Khalifa – Trusteeship
Islam teaches that Allah created humans to be guardians of His creation. In other words, nature does not belong to us to do with as we wish, but is entrusted by Allah to our safe-keeping.
"The world is green and beautiful, and Allah has appointed you his guardian over it", taught the prophet Muhammad.
Tawheed – Unity
The central concept of Islam is tawheed, or unity. Allah is unity, and His unity is reflected in the unity of humanity and nature. We must therefore maintain the integrity of the Earth, its flora and fauna, its wildlife and environment. Our responsibility is to keep balance and harmony in Allah’s creation.
Akrah – Accountability
Islam teaches that we will one day be judged by Allah for how we have discharged our responsibilities following the guidance of Islam. Have we been good trustees, and have we kept nature in harmony? So there will be a day of reckoning.
It is said in the Qur’an that Allah invites us to enjoy the fruits of the earth, but to avoid excess leading to waste, ‘for Allah does not love wasters.’
All these principals have been translated into practical directions for how to live, embodied in the Shariah, the laws of Islam. For example, Shariah law protects animals from cruelty, conserves forests, and limits the growth of cities.
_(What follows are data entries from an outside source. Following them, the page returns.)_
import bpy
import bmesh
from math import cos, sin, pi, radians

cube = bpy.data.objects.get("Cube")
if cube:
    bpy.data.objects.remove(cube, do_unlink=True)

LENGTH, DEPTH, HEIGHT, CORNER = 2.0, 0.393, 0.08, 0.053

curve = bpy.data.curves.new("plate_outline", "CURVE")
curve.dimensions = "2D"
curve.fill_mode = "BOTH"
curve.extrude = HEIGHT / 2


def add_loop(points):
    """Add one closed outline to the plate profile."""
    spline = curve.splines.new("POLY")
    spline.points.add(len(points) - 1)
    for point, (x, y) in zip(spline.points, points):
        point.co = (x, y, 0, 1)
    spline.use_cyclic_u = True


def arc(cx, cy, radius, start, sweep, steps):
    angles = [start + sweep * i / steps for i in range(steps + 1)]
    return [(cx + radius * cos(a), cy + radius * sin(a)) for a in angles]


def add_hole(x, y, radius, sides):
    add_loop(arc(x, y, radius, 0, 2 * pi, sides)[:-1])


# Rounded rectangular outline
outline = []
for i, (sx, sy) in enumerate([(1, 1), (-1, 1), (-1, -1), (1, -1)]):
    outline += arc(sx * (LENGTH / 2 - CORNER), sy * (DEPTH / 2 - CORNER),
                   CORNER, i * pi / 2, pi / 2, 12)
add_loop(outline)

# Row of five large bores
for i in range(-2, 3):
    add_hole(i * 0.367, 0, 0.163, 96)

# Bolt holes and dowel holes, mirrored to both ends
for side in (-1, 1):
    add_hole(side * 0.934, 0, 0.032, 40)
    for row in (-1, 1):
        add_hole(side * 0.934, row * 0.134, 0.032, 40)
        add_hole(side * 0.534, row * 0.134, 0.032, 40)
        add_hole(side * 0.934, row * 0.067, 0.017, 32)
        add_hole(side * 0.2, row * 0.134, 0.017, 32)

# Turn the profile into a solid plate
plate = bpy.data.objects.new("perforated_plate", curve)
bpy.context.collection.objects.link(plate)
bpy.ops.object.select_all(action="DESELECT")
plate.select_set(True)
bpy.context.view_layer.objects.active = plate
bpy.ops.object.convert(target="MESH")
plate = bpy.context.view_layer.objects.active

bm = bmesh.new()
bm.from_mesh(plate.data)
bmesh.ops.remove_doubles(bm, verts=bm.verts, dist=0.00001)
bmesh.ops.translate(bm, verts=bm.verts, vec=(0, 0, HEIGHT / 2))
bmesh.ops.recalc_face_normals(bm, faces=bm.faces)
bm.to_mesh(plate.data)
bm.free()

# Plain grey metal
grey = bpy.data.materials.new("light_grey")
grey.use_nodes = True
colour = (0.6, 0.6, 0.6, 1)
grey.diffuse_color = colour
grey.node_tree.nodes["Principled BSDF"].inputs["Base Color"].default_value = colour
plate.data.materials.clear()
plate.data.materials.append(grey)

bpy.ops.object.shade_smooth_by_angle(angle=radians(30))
Sacredness of Food in Islam
[From Heather Fagan, Islamic Sciences & Research Academy Australia (ISRA)]
God is the Owner and Creator of everything in the universe. The Quran makes it very clear that human beings have been entrusted with the role to protect, take care of and maintain God’s creation, describing the human being as a calipha (God’s steward, deputy, guardian).
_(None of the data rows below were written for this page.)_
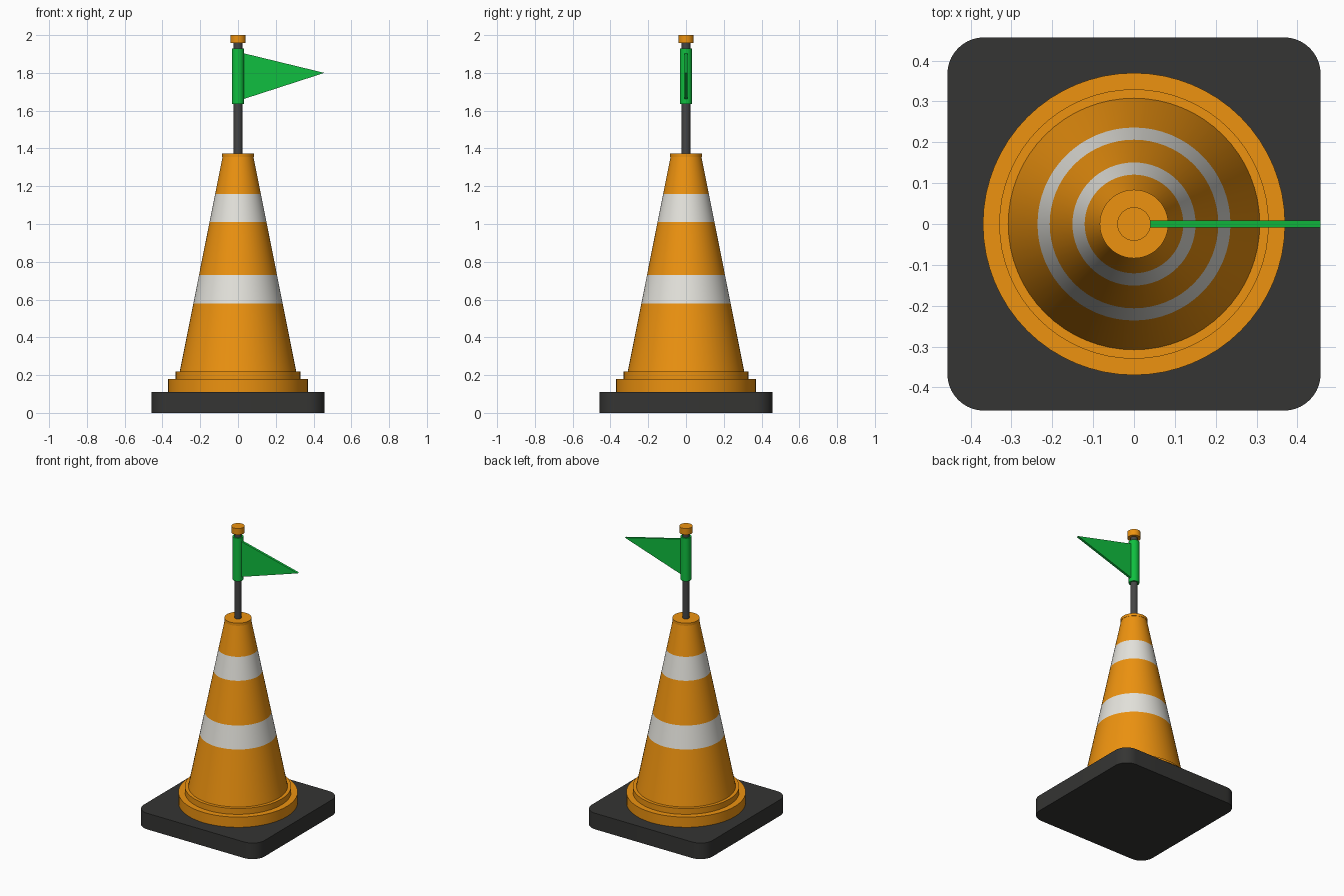
import bpy, bmesh
from math import sin, cos, pi, radians

if "Cube" in bpy.data.objects:
    bpy.data.objects.remove(bpy.data.objects["Cube"])


def material(name, rgb):
    m = bpy.data.materials.new(name)
    m.diffuse_color = (*rgb, 1)
    m.use_nodes = True
    m.node_tree.nodes["Principled BSDF"].inputs["Base Color"].default_value = m.diffuse_color
    return m


ORANGE = material("orange", (0.85, 0.29, 0.005))
WHITE = material("reflective_white", (0.78, 0.77, 0.72))
RUBBER = material("black_rubber", (0.035, 0.035, 0.033))
POLE = material("dark_grey", (0.06, 0.06, 0.06))
GREEN = material("green", (0.005, 0.52, 0.05))


def finish(name, bm, mats, smooth=True):
    bmesh.ops.recalc_face_normals(bm, faces=bm.faces)
    me = bpy.data.meshes.new(name)
    bm.to_mesh(me)
    bm.free()
    ob = bpy.data.objects.new(name, me)
    bpy.context.collection.objects.link(ob)
    for m in mats:
        me.materials.append(m)
    if smooth:
        bpy.ops.object.select_all(action='DESELECT')
        ob.select_set(True)
        bpy.context.view_layer.objects.active = ob
        bpy.ops.object.shade_smooth_by_angle(angle=radians(30))
    return ob


def lathe(name, profile, mats, bands=(), n=64):
    """Closed solid of revolution; segments listed in bands use material 1."""
    bm = bmesh.new()
    rings = [[bm.verts.new((r * cos(2 * pi * i / n), r * sin(2 * pi * i / n), z))
              for i in range(n)] for r, z in profile]
    for k, (a, b) in enumerate(zip(rings, rings[1:])):
        for i in range(n):
            j = (i + 1) % n
            f = bm.faces.new((a[i], a[j], b[j], b[i]))
            f.material_index = int(k in bands)
    bm.faces.new(rings[0])
    bm.faces.new(rings[-1])
    return finish(name, bm, mats)


def prism(name, outline, offset, mat, smooth=True):
    """Extrude a flat outline by an offset vector."""
    bm = bmesh.new()
    face = bm.faces.new([bm.verts.new(p) for p in outline])
    ext = bmesh.ops.extrude_face_region(bm, geom=[face], use_keep_orig=True)
    verts = [v for v in ext["geom"] if isinstance(v, bmesh.types.BMVert)]
    bmesh.ops.translate(bm, verts=verts, vec=offset)
    return finish(name, bm, [mat], smooth)


# Square rubber foot with rounded corners
H, R, STEPS = 0.457, 0.09, 10
outline = []
for q, (sx, sy) in enumerate([(1, 1), (-1, 1), (-1, -1), (1, -1)]):
    for s in range(STEPS + 1):
        a = pi / 2 * (q + s / STEPS)
        outline.append((sx * (H - R) + R * cos(a), sy * (H - R) + R * sin(a), 0))
prism("base_plate", outline, (0, 0, 0.11), RUBBER)

# Stepped collar around the cone foot
lathe("base_collar", [(0.37, 0.11), (0.37, 0.18), (0.33, 0.18), (0.33, 0.22)], [ORANGE])


# Tapered body with two flush reflective bands
def cone_radius(z):
    return 0.308 - (z - 0.22) * (0.308 - 0.081) / (1.36 - 0.22)


heights = [0.22, 0.58, 0.73, 1.01, 1.16, 1.355]
lathe("cone_body", [(cone_radius(z), z) for z in heights], [ORANGE, WHITE], bands=(1, 3))
lathe("cone_top_rim", [(0.084, 1.355), (0.084, 1.373)], [ORANGE])

# Pole, flag sleeve and end cap
lathe("pole", [(0.023, 1.37), (0.023, 1.96)], [POLE], n=32)
lathe("flag_sleeve", [(0.033, 1.635), (0.033, 1.93)], [GREEN], n=32)
lathe("pole_cap", [(0.041, 1.957), (0.041, 2.0)], [ORANGE], n=32)

# Triangular pennant
prism("pennant", [(0.025, -0.008, 1.66), (0.457, -0.008, 1.80), (0.025, -0.008, 1.905)],
      (0, 0.016, 0), GREEN, smooth=False)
The Qur’an prohibits wasting food: “Eat and drink, but waste not by excess” (7:31). Islam also teaches moderation in all aspects of life, including food consumption. Prophet Muhammadpbuh ate meat about once every forty days and said: “Food for one is enough for two and food for two is enough for three and food for three is enough for four.”
Muslims are reminded each year during the lunar month of Ramadan to consume less food and be grateful for each mouthful of food consumed. For the whole month Muslims fast from dawn to sunset, being reminded that two meals per day suffices and the importance of giving thanks for every bite of food.
In relation to the consumption of meat, the Qur’an teaches that animals are not mere resources but are communities like human beings: “There is not an animal that lives on the earth, nor a being that flies on its wings, but forms part of communities like you” (Quran, 6:38). Communities deserve respect and fair treatment, with Prophet Muhammadpbuh saying, “Fear God in your treatment of animals”.
This element of respect for animals pervades the requirements of not only the life than an animal leads, but also on how that life is ended. The Islamically lawful (halal) food industry is required to treat animals with respect at all times. Islam warns that if animals are subjected to cruelties in their breeding, transport, slaughter, or in their general welfare, meat from them is considered impure and unlawful to eat (haram). The slaughtering of an animal for human consumption must preserve the dignity of the animal and mitigate any pain or distress the animal may suffer.
The Prophet Muhammadpbuh (peace be upon him) said, “The world is beautiful and verdant and God has appointed you as His stewards over it. He sees how you acquit yourselves” (Muslim in Bagader et al, 2011). We will be accountable for every use or misuse of all food resources so let’s be conscious of our responsibility!